Exceptional circumstances, which may indicate that siblings should be placed separately

If children are placed in the same family, it may be impossible (within a reasonable timescale) to help them recover from dysfunctional and destructive patterns of interaction from their birth family. Examples of these may be:  

  • Intensive rivalry and jealousy;
  • Exploitation of siblings - can be based on gender or age;
  • Chronic scapegoating of one child;
  • Maintenance of unhelpful alliances and birth family conflicts;
  • Maintenance of unhelpful hierarchical positions e.g. victim/bully;
  • Highly sexualised behaviour with each other;
  • Acting as triggers to each other’s traumatic experiences and potentially constantly re-traumatising each other.

(Gerrilyn Smith, Clinical Psychologist)

However it must be stressed that efforts must be made to address any issues of difficulty in sibling relationships before the serious decision to place separately is made.

  5.3.10

Identifying who should be placed with whom if a sibling group needs to be split

  • Should not be purely based on who is together in foster care. This is likely to have been a resource-led decision;
  • What information has been gathered about levels of need of individual children, what are their wishes and feelings;
  • Permanence Planning Meeting to be held to discuss the children’s individual needs, sibling relationships and whether they should remain together or apart, as well as the permanence options for the children.
  5.3.11

Recording

It is vital that reasons for decisions about the placement of brothers and sisters are well recorded. Information should also be given to adopters and should be contained in the child’s life storybook and later life letter. When the children become adults, they may or may not agree that the right decision was made, but they should at least be assured that it was made with thought and care.


6. Contact Issues if Brothers and Sisters are Placed in Separate Adoptive Families

6.1 If brothers and sisters are unable to be placed together, it is essential that the Department ensures that robust contact arrangements are in place, which can be sustained throughout childhood.
6.2 There may be circumstances where children have lived together in a foster home and a significant relationship has developed. Consideration should be given to whether on-going contact with these children would be of benefit.
6.3

Adoptive parents of separated siblings will require information about how and why decisions have been made so that they can talk to their children in years to come. They also have specific needs in respect of contact, such as:  

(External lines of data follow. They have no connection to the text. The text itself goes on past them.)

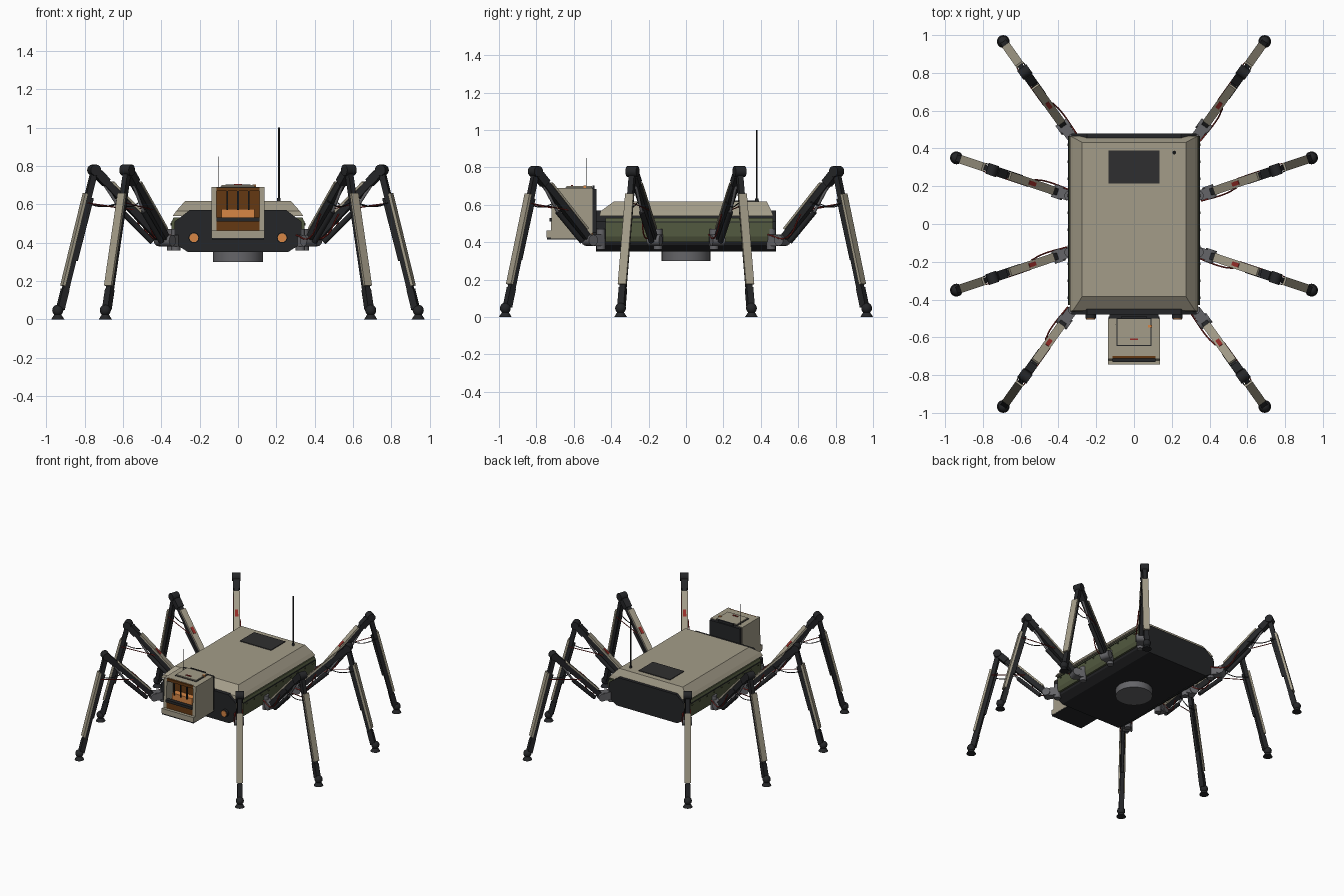
import bpy, bmesh, math
from mathutils import Vector, Matrix

cube = bpy.data.objects.get("Cube")
if cube:
    bpy.data.objects.remove(cube, do_unlink=True)


def colour(name, r, g, b):
    m = bpy.data.materials.new(name)
    m.use_nodes = True
    m.diffuse_color = (r, g, b, 1)
    m.node_tree.nodes["Principled BSDF"].inputs["Base Color"].default_value = (r, g, b, 1)
    return m


BEIGE = colour("sand_paint", 0.37, 0.335, 0.25)
GREEN = colour("olive_paint", 0.085, 0.1, 0.05)
DARK = colour("dark_metal", 0.018, 0.019, 0.021)
PANEL = colour("charcoal_panel", 0.028, 0.028, 0.029)
GREY = colour("grey_metal", 0.13, 0.13, 0.14)
ORANGE = colour("amber", 0.68, 0.24, 0.06)
BROWN = colour("brown_interior", 0.13, 0.04, 0.006)
RED = colour("red_cable", 0.3, 0.025, 0.02)


def finish(name, bm, mat, smooth=False):
    bmesh.ops.recalc_face_normals(bm, faces=bm.faces)
    me = bpy.data.meshes.new(name)
    bm.to_mesh(me)
    bm.free()
    me.materials.append(mat)
    ob = bpy.data.objects.new(name, me)
    bpy.context.scene.collection.objects.link(ob)
    if smooth:
        bpy.ops.object.select_all(action="DESELECT")
        ob.select_set(True)
        bpy.context.view_layer.objects.active = ob
        bpy.ops.object.shade_smooth_by_angle(angle=math.radians(40))
    return ob


def box(name, x, y, z, mat):
    """Box given by its (min, max) along each axis."""
    bm = bmesh.new()
    size = [b - a for a, b in (x, y, z)]
    mid = [(a + b) / 2 for a, b in (x, y, z)]
    bmesh.ops.create_cube(bm, size=1, matrix=Matrix.Translation(mid) @ Matrix.Diagonal((*size, 1)))
    return finish(name, bm, mat)


def loft(name, rings, mat):
    """Closed solid through equally long rings of points."""
    bm = bmesh.new()
    loops = [[bm.verts.new(p) for p in ring] for ring in rings]
    n = len(loops[0])
    for lo, hi in zip(loops, loops[1:]):
        for i in range(n):
            j = (i + 1) % n
            bm.faces.new((lo[i], lo[j], hi[j], hi[i]))
    bm.faces.new(loops[0])
    bm.faces.new(loops[-1])
    return finish(name, bm, mat)


def rod(name, a, b, r1, mat, r2=None, sides=16):
    a, b = Vector(a), Vector(b)
    d = b - a
    bm = bmesh.new()
    m = Matrix.Translation((a + b) / 2) @ d.to_track_quat("Z", "Y").to_matrix().to_4x4()
    bmesh.ops.create_cone(bm, cap_ends=True, segments=sides, radius1=r1,
                          radius2=r1 if r2 is None else r2, depth=d.length, matrix=m)
    return finish(name, bm, mat, True)


def ball(name, p, r, mat):
    bm = bmesh.new()
    bmesh.ops.create_uvsphere(bm, u_segments=16, v_segments=10, radius=r, matrix=Matrix.Translation(p))
    return finish(name, bm, mat, True)


def beam(name, a, b, side, width, low, high, mat):
    """Bar from a to b; low and high are heights along its outer normal."""
    d = (b - a).normalized()
    n = side.cross(d).normalized()
    ring = [(-width / 2, low), (width / 2, low), (width / 2, high), (-width / 2, high)]
    return loft(name, [[p + side * u + n * v for u, v in ring] for p in (a, b)], mat)


def cable(name, points, r, mat):
    cu = bpy.data.curves.new(name, "CURVE")
    cu.dimensions = "3D"
    cu.bevel_depth, cu.bevel_resolution, cu.resolution_u = r, 1, 5
    sp = cu.splines.new("BEZIER")
    sp.bezier_points.add(len(points) - 1)
    for bp, p in zip(sp.bezier_points, points):
        bp.co = p
        bp.handle_left_type = bp.handle_right_type = "AUTO"
    cu.materials.append(mat)
    bpy.context.scene.collection.objects.link(bpy.data.objects.new(name, cu))


# Hull: octagonal section run along y
half = [(0.26, 0.35), (0.315, 0.385), (0.33, 0.42), (0.33, 0.51), (0.25, 0.57)]
section = half + [(-x, z) for x, z in reversed(half)]
loft("hull", [[(x, y, z) for x, z in section] for y in (-0.48, 0.48)], DARK)


# Armoured roof with sloping edges
def rect(x, y0, y1, z):
    return [(-x, y0, z), (x, y0, z), (x, y1, z), (-x, y1, z)]


loft("roof", [rect(0.34, -0.463, 0.466, 0.54), rect(0.322, -0.457, 0.458, 0.565),
              rect(0.275, -0.385, 0.432, 0.618)], BEIGE)
box("roof_panel", (-0.135, 0.135), (0.215, 0.39), (0.616, 0.623), PANEL)
rod("mast", (0.213, 0.378, 0.615), (0.213, 0.378, 1.0), 0.005, DARK, sides=8)
rod("mast_base", (0.213, 0.378, 0.615), (0.213, 0.378, 0.632), 0.01, DARK, sides=10)

# Belly turret
rod("belly_ring", (0, 0, 0.3), (0, 0, 0.352), 0.13, GREY, sides=40)

# Olive side armour with ribs and bolts
for s, side in ((1, "left"), (-1, "right")):
    prof = [(0.3, 0.4), (0.336, 0.4), (0.347, 0.43), (0.347, 0.505), (0.337, 0.53), (0.3, 0.53)]
    loft("side_armour_" + side, [[(s * x, y, z) for x, z in prof] for y in (-0.43, 0.465)], GREEN)
    box("side_rail_" + side, sorted((s * 0.33, s * 0.349)), (-0.43, 0.465), (0.506, 0.511), DARK)
    for i in range(10):
        y = -0.39 + i * 0.09
        rod(f"side_bolt_{side}_{i}", (s * 0.34, y, 0.495), (s * 0.353, y, 0.495), 0.006, GREEN, sides=8)
    # Headlamps
    rod("lamp_housing_" + side, (s * 0.23, -0.475, 0.425), (s * 0.23, -0.5, 0.425), 0.028, DARK)
    rod("lamp_" + side, (s * 0.23, -0.495, 0.425), (s * 0.23, -0.505, 0.425), 0.023, ORANGE)

# Cabin shell, open at the front
for s, side in ((1, "left"), (-1, "right")):
    prof = [(-0.5, 0.42), (-0.722, 0.42), (-0.722, 0.46), (-0.715, 0.69), (-0.5, 0.69)]
    loft("cabin_wall_" + side, [[(s * x, y, z) for y, z in prof] for x in (0.113, 0.137)], BEIGE)
box("cabin_roof", (-0.113, 0.113), (-0.7, -0.5), (0.675, 0.69), BEIGE)
box("cabin_floor", (-0.113, 0.113), (-0.722, -0.5), (0.42, 0.46), BEIGE)
box("cabin_sill", (-0.137, 0.137), (-0.745, -0.722), (0.425, 0.462), BEIGE)
box("cabin_underside", (-0.135, 0.135), (-0.742, -0.49), (0.415, 0.425), DARK)
box("cabin_back", (-0.13, 0.13), (-0.505, -0.478), (0.425, 0.685), DARK)
box("cabin_interior", (-0.113, 0.113), (-0.64, -0.505), (0.46, 0.675), BROWN)
box("cabin_lower_panel", (-0.113, 0.113), (-0.72, -0.64), (0.46, 0.51), BROWN)
box("dash_bar", (-0.113, 0.113), (-0.73, -0.7), (0.51, 0.53), DARK)
box("console", (-0.085, 0.085), (-0.69, -0.64), (0.51, 0.575), ORANGE)
box("window_header", (-0.113, 0.113), (-0.712, -0.7), (0.668, 0.688), BROWN)
for i, x in enumerate((-0.055, 0.0, 0.055)):
    box(f"window_bar_{i}", (x - 0.004, x + 0.004), (-0.712, -0.703), (0.57, 0.682), DARK)

# Cabin hatch, grip and whip
box("hatch_seam", (-0.092, 0.092), (-0.645, -0.498), (0.688, 0.693), DARK)
box("hatch", (-0.087, 0.087), (-0.64, -0.503), (0.69, 0.7), BEIGE)
box("hatch_hinge", (-0.065, 0.065), (-0.5, -0.488), (0.685, 0.702), DARK)
box("hatch_grip", (-0.022, 0.022), (-0.615, -0.605), (0.698, 0.705), RED)
box("hatch_latch", (0.075, 0.095), (-0.548, -0.534), (0.69, 0.704), ORANGE)
rod("whip", (-0.1, -0.53, 0.69), (-0.1, -0.53, 0.85), 0.002, DARK, sides=6)


# Eight legs
def leg(tag, root, hip, knee, foot):
    root, hip, knee, foot = map(Vector, (root, hip, knee, foot))
    out = (foot - hip) * Vector((1, 1, 0))
    out.normalize()
    side = out.cross(Vector((0, 0, 1)))
    up, down = knee - hip, foot - knee
    un, dn = side.cross(up).normalized(), side.cross(down).normalized()
    if un.z < 0:
        side, un, dn = -side, -un, -dn
    # Hip bracket
    beam("hip_bracket_" + tag, root, hip, side, 0.055, -0.03, 0.03, GREY)
    rod("hip_pivot_" + tag, hip - side * 0.035, hip + side * 0.035, 0.03, GREY)
    rod("hip_post_" + tag, root + Vector((0, 0, -0.05)), root + Vector((0, 0, 0.06)), 0.024, GREY)
    # Thigh
    beam("thigh_" + tag, hip, knee, side, 0.036, -0.018, 0.018, DARK)
    beam("thigh_cover_" + tag, hip + up * 0.12, hip + up * 0.78, side, 0.046, 0.018, 0.03, BEIGE)
    beam("thigh_mark_" + tag, hip + up * 0.4, hip + up * 0.5, side, 0.022, 0.03, 0.033, RED)
    rod("thigh_ram_" + tag, hip + up * 0.06 - un * 0.04, hip + up * 0.5 - un * 0.045, 0.015, DARK, sides=12)
    rod("thigh_piston_" + tag, hip + up * 0.5 - un * 0.045, hip + up * 0.86 - un * 0.01, 0.008, GREY, sides=10)
    # Knee
    rod("knee_" + tag, knee - side * 0.03, knee + side * 0.03, 0.029, DARK)
    beam("knee_cuff_" + tag, hip + up * 0.82, hip + up * 0.95, side, 0.05, -0.022, 0.024, DARK)
    # Shin
    beam("shin_" + tag, knee, knee + down * 0.93, side, 0.03, -0.018, 0.014, DARK)
    beam("shin_cover_" + tag, knee + down * 0.16, knee + down * 0.78, side, 0.046, 0.008, 0.024, BEIGE)
    beam("shin_cuff_" + tag, knee + down * 0.8, knee + down * 0.93, side, 0.036, -0.019, 0.018, DARK)
    rod("shin_ram_" + tag, knee + down * 0.18 - dn * 0.026, knee + down * 0.6 - dn * 0.022, 0.009, DARK, sides=10)
    # Foot
    ball("ankle_" + tag, foot + Vector((0, 0, 0.047)), 0.029, DARK)
    rod("foot_" + tag, foot, foot + Vector((0, 0, 0.025)), 0.034, DARK, r2=0.018, sides=20)
    # Hoses
    for k in (-1, 1):
        off = side * 0.022 * k
        a, b = hip + up * (0.5 + 0.06 * k) + off, knee + down * 0.22 + off
        sag = Vector((0, 0, -0.012 - 0.012 * k))
        cable(f"knee_hose_{tag}_{k}", [a, (a + b) / 2 + sag, b], 0.003, RED if k < 0 else DARK)
    cable("hip_hose_" + tag, [root + side * 0.03 + Vector((0, 0, 0.03)),
                              hip + up * 0.1 + side * 0.035 - un * 0.03,
                              hip + up * 0.38 + side * 0.024], 0.004, RED)


for sx, lr in ((1, "left"), (-1, "right")):
    for sy, fb in ((-1, "front"), (1, "back")):
        def m(x, y, z):
            return sx * x, sy * y, z
        leg(f"{fb}_corner_{lr}", m(0.325, 0.455, 0.41), m(0.37, 0.515, 0.41),
            m(0.578, 0.805, 0.778), m(0.692, 0.966, 0))
        leg(f"{fb}_middle_{lr}", m(0.345, 0.15, 0.41), m(0.40, 0.168, 0.41),
            m(0.75, 0.286, 0.778), m(0.94, 0.35, 0))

  • Opportunities to meet the adoptive parents of the siblings prior to child-to-child contact;
  • Clear contracts, which have been openly negotiated with all parties. Who will initiate arrangements, who will travel, how often, how to handle changes to contact? It will be essential to acknowledge any differences in family income to ensure that potential venues are within all adopters’ means;
  • An understanding of any risks and how to minimise these;
  • An understanding of the current and potential benefits of maintaining sibling relationships;
  • The range of ways that links can be maintained, e.g. video, e-mail etc.;
  • Access to support (which may include financial support) and a means of reviewing contact. This is of particular importance as contact arrangements can easily go wrong with the result that brothers and sisters lose touch with each other.
6.4 Adoptive parents managing sibling contact may also have to cope with issues in the other families impacting on their children, e.g. placement disruption or an older child’s reunion with members of their birth family. The capacity to tolerate periods of change and uncertainty need to be recognised and discussed during preparation and assessment and when discussing placements.

References

Rushton A, Dance C, Quinton D and Mayes D (2001) Siblings in Late Permanent Placement. BAAF publication

Department of Health (1991) Patterns and Outcomes in Child Placement, HMSO

Lord J and Borthwick S (2001) Assessing Brothers and Sisters for Permanent Placement, BAAF Publication

Beckett, Shelagh (2001) Sibling Relationships: Planning for Permanent Placement - paper given to Seminar - Notts Dec 2001

End